Senior economists from the Department of Energy and Climate Change, BIS and the Foreign Office, warned that these trends could impact “the UK’s potential for sustainable growth, its terms of trade, exposure to commodity prices shocks and the security of resource supply.”
Resource depletion, the economists feared, could “have potentially material implications both for UK growth strategy and wider international considerations”, echoing concerns raised in a letter last year from William Hague to the Prime Minister on resource and climate security.
Businesses have since echoed these concerns, with the EEF (the manufacturers’ organisation), UK Steel, the Confederation of Paper Industries and others calling on the Government to set up an Office for Resource Management.
To the despair of business and environmental groups the plans for a review were thwarted by Treasury officials, with the Treasury’s Chief Economist, Dave Ramsden, refusing to give his backing and demanding that any such research be “decoupled from UK growth issues… The link between the long-term, global analysis and UK policy and strategy is too speculative for an independent review to get into.”
Friends of the Earth campaigner Guy Shrubsole said:
“This is further evidence that Treasury mandarins behind the scenes consistently ignore the threats that climate change and resource depletion pose to the economy.
“Any economic ministry worth its salt, particularly that of the self-styled ‘greenest Government ever’, should be leading these kinds of reviews – not crushing them as irritants.
“This is exactly the kind of foolhardy short-termism that underpins the Chancellor’s expensive dash for gas, which goes against the advice of the Government’s official advisers on the economics of climate change.”
The release of the correspondence comes as an increasing number of MPs are threatening to rebel over the Energy Bill currently before Parliament.
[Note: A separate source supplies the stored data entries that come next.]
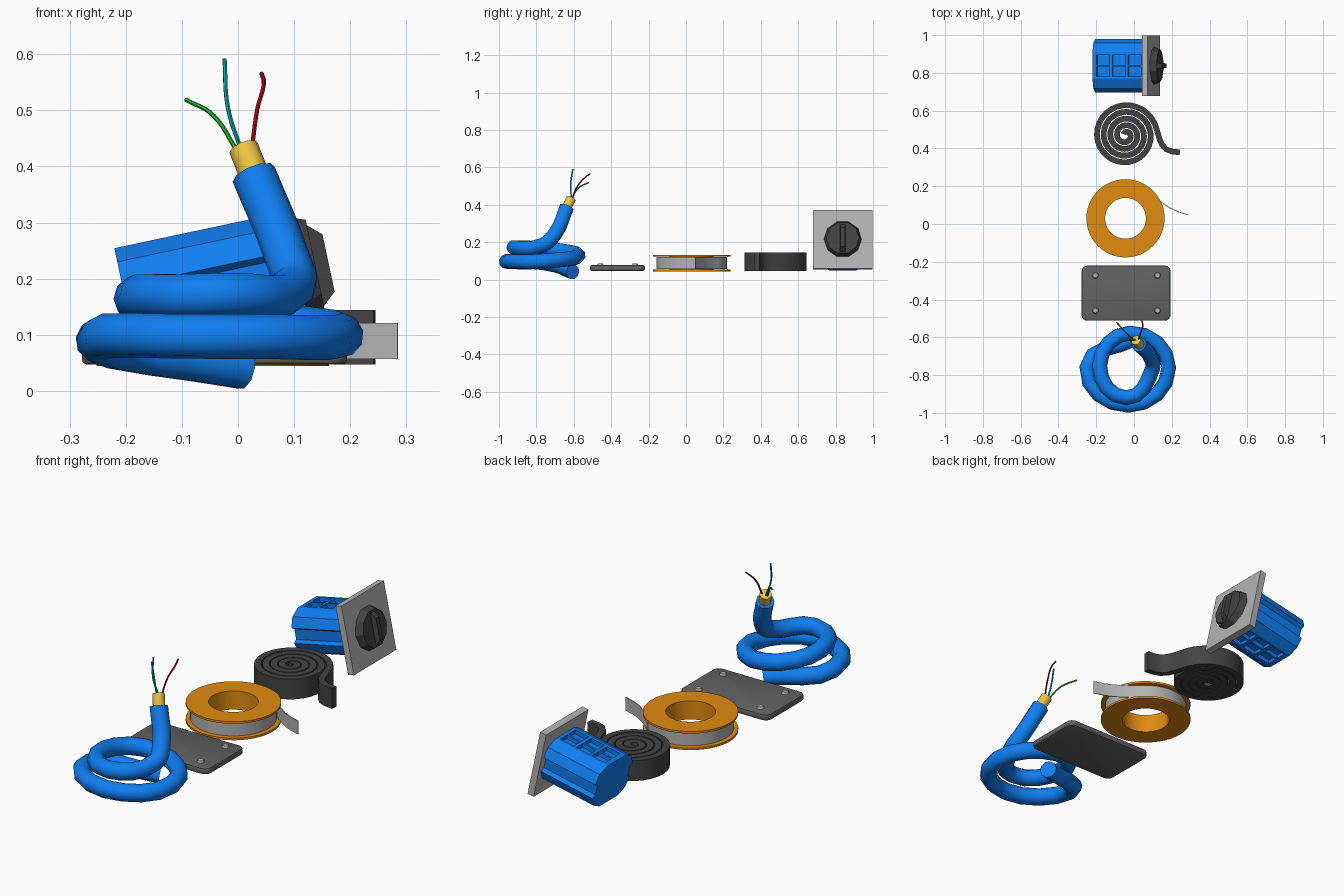
import bpy, bmesh
from math import sin, cos, pi, radians
from mathutils import Vector, Matrix

if "Cube" in bpy.data.objects:
    bpy.data.objects.remove(bpy.data.objects["Cube"])


def material(name, rgb):
    m = bpy.data.materials.new(name)
    m.diffuse_color = (*rgb, 1)
    m.use_nodes = True
    m.node_tree.nodes["Principled BSDF"].inputs["Base Color"].default_value = m.diffuse_color
    return m


BLUE = material("blue", (0.005, 0.21, 0.88))
ORANGE = material("orange", (0.75, 0.26, 0.005))
YELLOW = material("yellow", (0.85, 0.55, 0.05))
RED = material("red", (0.5, 0.0, 0.015))
GREEN = material("green", (0.01, 0.5, 0.02))
TEAL = material("teal", (0.0, 0.42, 0.45))
GREY = material("grey", (0.45, 0.45, 0.45))
MID = material("mid_grey", (0.12, 0.12, 0.12))
DARK = material("dark_grey", (0.055, 0.055, 0.055))


def finish(bm, name, mat, smooth=None, matrix=None):
    bmesh.ops.recalc_face_normals(bm, faces=bm.faces)
    me = bpy.data.meshes.new(name)
    bm.to_mesh(me)
    bm.free()
    ob = bpy.data.objects.new(name, me)
    bpy.context.collection.objects.link(ob)
    me.materials.append(mat)
    if matrix:
        ob.matrix_world = matrix
    if smooth:
        select(ob)
        bpy.ops.object.shade_smooth_by_angle(angle=radians(smooth))
    return ob


def select(ob):
    bpy.ops.object.select_all(action='DESELECT')
    ob.select_set(True)
    bpy.context.view_layer.objects.active = ob


def tube(name, pts, radius, mat, res=4, bevel=3):
    cu = bpy.data.curves.new(name, 'CURVE')
    cu.dimensions = '3D'
    cu.resolution_u = res
    cu.bevel_depth = radius
    cu.bevel_resolution = bevel
    cu.use_fill_caps = True
    sp = cu.splines.new('BEZIER')
    sp.bezier_points.add(len(pts) - 1)
    for bp, p in zip(sp.bezier_points, pts):
        bp.co = p
        bp.handle_left_type = bp.handle_right_type = 'AUTO'
    cu.materials.append(mat)
    ob = bpy.data.objects.new(name, cu)
    bpy.context.collection.objects.link(ob)
    select(ob)
    bpy.ops.object.convert(target='MESH')
    bpy.ops.object.shade_smooth_by_angle(angle=radians(50))


def ring(name, centre, r0, r1, z0, z1, mat, n=48):
    bm = bmesh.new()
    loops = []
    for r, z in ((r0, z0), (r1, z0), (r1, z1), (r0, z1)):
        loops.append([bm.verts.new((centre[0] + r * cos(2 * pi * i / n),
                                    centre[1] + r * sin(2 * pi * i / n), z)) for i in range(n)])
    for k in range(4):
        a, b = loops[k], loops[(k + 1) % 4]
        for i in range(n):
            j = (i + 1) % n
            bm.faces.new((a[i], a[j], b[j], b[i]))
    return finish(bm, name, mat, 30)


def ribbon(name, path, thick, z0, z1, mat):
    # strip standing on edge that follows a flat path
    bm = bmesh.new()
    rows = []
    for i, p in enumerate(path):
        d = (path[min(i + 1, len(path) - 1)] - path[max(i - 1, 0)]).normalized()
        n = Vector((-d.y, d.x)) * thick / 2
        a, b = p + n, p - n
        rows.append([bm.verts.new((q.x, q.y, z)) for q, z in ((a, z0), (b, z0), (b, z1), (a, z1))])
    for r, s in zip(rows, rows[1:]):
        for k in range(4):
            bm.faces.new((r[k], r[(k + 1) % 4], s[(k + 1) % 4], s[k]))
    bm.faces.new(rows[0])
    bm.faces.new(rows[-1][::-1])
    return finish(bm, name, mat, 35)


def box(bm, centre, size):
    m = Matrix.Translation(centre) @ Matrix.Diagonal((*size, 1))
    return bmesh.ops.create_cube(bm, size=1, matrix=m)['verts']


# Coiled cable, inner sheath and three wires
tube("cable", [(0.01, -0.605, 0.042), (-0.25, -0.76, 0.09), (-0.03, -0.96, 0.097),
               (0.184, -0.76, 0.099), (-0.02, -0.577, 0.13), (-0.182, -0.75, 0.165),
               (-0.04, -0.92, 0.172), (0.098, -0.765, 0.185), (0.085, -0.7, 0.245),
               (0.028, -0.638, 0.386)], 0.04, BLUE)
tube("cable_sheath", [(0.035, -0.645, 0.37), (0.01, -0.615, 0.433)], 0.027, YELLOW, 1)
tube("green_wire", [(0.0, -0.615, 0.425), (-0.043, -0.575, 0.49), (-0.093, -0.52, 0.519)],
     0.004, GREEN, 6, 1)
tube("teal_wire", [(0.007, -0.612, 0.425), (-0.018, -0.617, 0.505), (-0.024, -0.605, 0.592)],
     0.004, TEAL, 6, 1)
tube("red_wire", [(0.024, -0.612, 0.425), (0.034, -0.58, 0.5), (0.046, -0.535, 0.55),
                  (0.042, -0.512, 0.566)], 0.004, RED, 6, 1)

# Cover plate with rounded corners and four screws
bm = bmesh.new()
box(bm, (-0.042, -0.366, 0.062), (0.472, 0.292, 0.03))
upright = [e for e in bm.edges if abs(e.verts[0].co.z - e.verts[1].co.z) > 0.01]
bmesh.ops.bevel(bm, geom=upright, offset=0.032, segments=4, profile=0.5, affect='EDGES')
rim = [e for e in bm.edges if abs(e.verts[0].co.z - e.verts[1].co.z) < 0.001]
bmesh.ops.bevel(bm, geom=rim, offset=0.008, segments=2, profile=0.5, affect='EDGES')
finish(bm, "cover_plate", MID, 35)
for x in (-0.204, 0.124):
    for y in (-0.272, -0.458):
        bm = bmesh.new()
        bmesh.ops.create_cone(bm, cap_ends=True, segments=10, radius1=0.018, radius2=0.013,
                              depth=0.012, matrix=Matrix.Translation((x, y, 0.08)))
        finish(bm, "plate_screw", GREY)

# Reel: two flanges, hub and wound tape with a loose tail
C = (-0.045, 0.03)
ring("reel_flange_bottom", C, 0.108, 0.207, 0.044, 0.054, ORANGE)
ring("reel_flange_top", C, 0.108, 0.207, 0.123, 0.133, ORANGE)
ring("reel_hub", C, 0.108, 0.118, 0.053, 0.124, ORANGE)
ring("reel_tape", C, 0.118, 0.188, 0.056, 0.121, GREY)
ribbon("reel_tape_tail", [Vector(p) for p in ((0.088, 0.162), (0.115, 0.138), (0.15, 0.112),
       (0.19, 0.085), (0.235, 0.064), (0.285, 0.049))], 0.004, 0.057, 0.121, GREY)

# Spiral strip with curled-out tail
path = []
turns, end = 4.35, radians(20)
steps = 128
for i in range(steps + 1):
    back = turns * (1 - i / steps)
    r = 0.167 - 0.0355 * back
    a = end + 2 * pi * back
    path.append(Vector((-0.045 + r * cos(a), 0.469 + r * sin(a))))
path += [Vector(p) for p in ((0.124, 0.488), (0.135, 0.45), (0.148, 0.42), (0.17, 0.396),
                             (0.2, 0.384), (0.243, 0.379))]
ribbon("spiral_strip", path, 0.03, 0.047, 0.144, DARK)

# Tilted switch, local x is its axis
M = Matrix.Translation((0.09, 0.838, 0.213)) @ Matrix.Rotation(radians(-12), 4, 'Y')
bm = bmesh.new()
box(bm, (0, 0, 0), (0.032, 0.32, 0.32))
finish(bm, "switch_plate", GREY, matrix=M)

# Switch body: stepped profile extruded along the axis, mirrored
q = [(0.07, 0.105), (0.12, 0.08), (0.141, 0.035), (0.122, 0.024)]
half = q + [(y, -z) for y, z in reversed(q)]
prof = half + [(-y, z) for y, z in reversed(half)]
bm = bmesh.new()
f = bm.faces.new([bm.verts.new((-0.295, y, z)) for y, z in prof])
ext = bmesh.ops.extrude_face_region(bm, geom=[f])
bmesh.ops.translate(bm, vec=(0.28, 0, 0),
                    verts=[v for v in ext['geom'] if isinstance(v, bmesh.types.BMVert)])
body = finish(bm, "switch_body", BLUE, matrix=M)

# Terminal pockets on top and bottom
bm = bmesh.new()
for s in (1, -1):
    for i in range(3):
        for y in (-0.031, 0.031):
            box(bm, (-0.237 + i * 0.085, y, s * 0.105), (0.07, 0.052, 0.04))
cutter = finish(bm, "pocket_cutter", BLUE, matrix=M)
cutter.hide_render = True
mod = body.modifiers.new("pockets", 'BOOLEAN')
mod.operation = 'DIFFERENCE'
mod.solver = 'EXACT'
mod.object = cutter
select(body)
bpy.ops.object.modifier_apply(modifier="pockets")
bpy.data.objects.remove(cutter)

# Knob dial and its grip bar
bm = bmesh.new()
bmesh.ops.create_cone(bm, cap_ends=True, segments=10, radius1=0.101, radius2=0.088, depth=0.034,
                      matrix=Matrix.Translation((0.032, 0, 0)) @ Matrix.Rotation(pi / 2, 4, 'Y'))
finish(bm, "knob_dial", DARK, matrix=M)
bm = bmesh.new()
for v in box(bm, (0.052, 0, 0), (0.042, 0.034, 0.18)):
    if v.co.x > 0.06:
        v.co.y *= 0.65
        v.co.z *= 0.58
finish(bm, "knob_grip", DARK, matrix=M)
A cross-party rebellion is growing behind a proposal for a 2030 decarbonisation target for electricity, which George Osborne and Treasury officials have long resisted.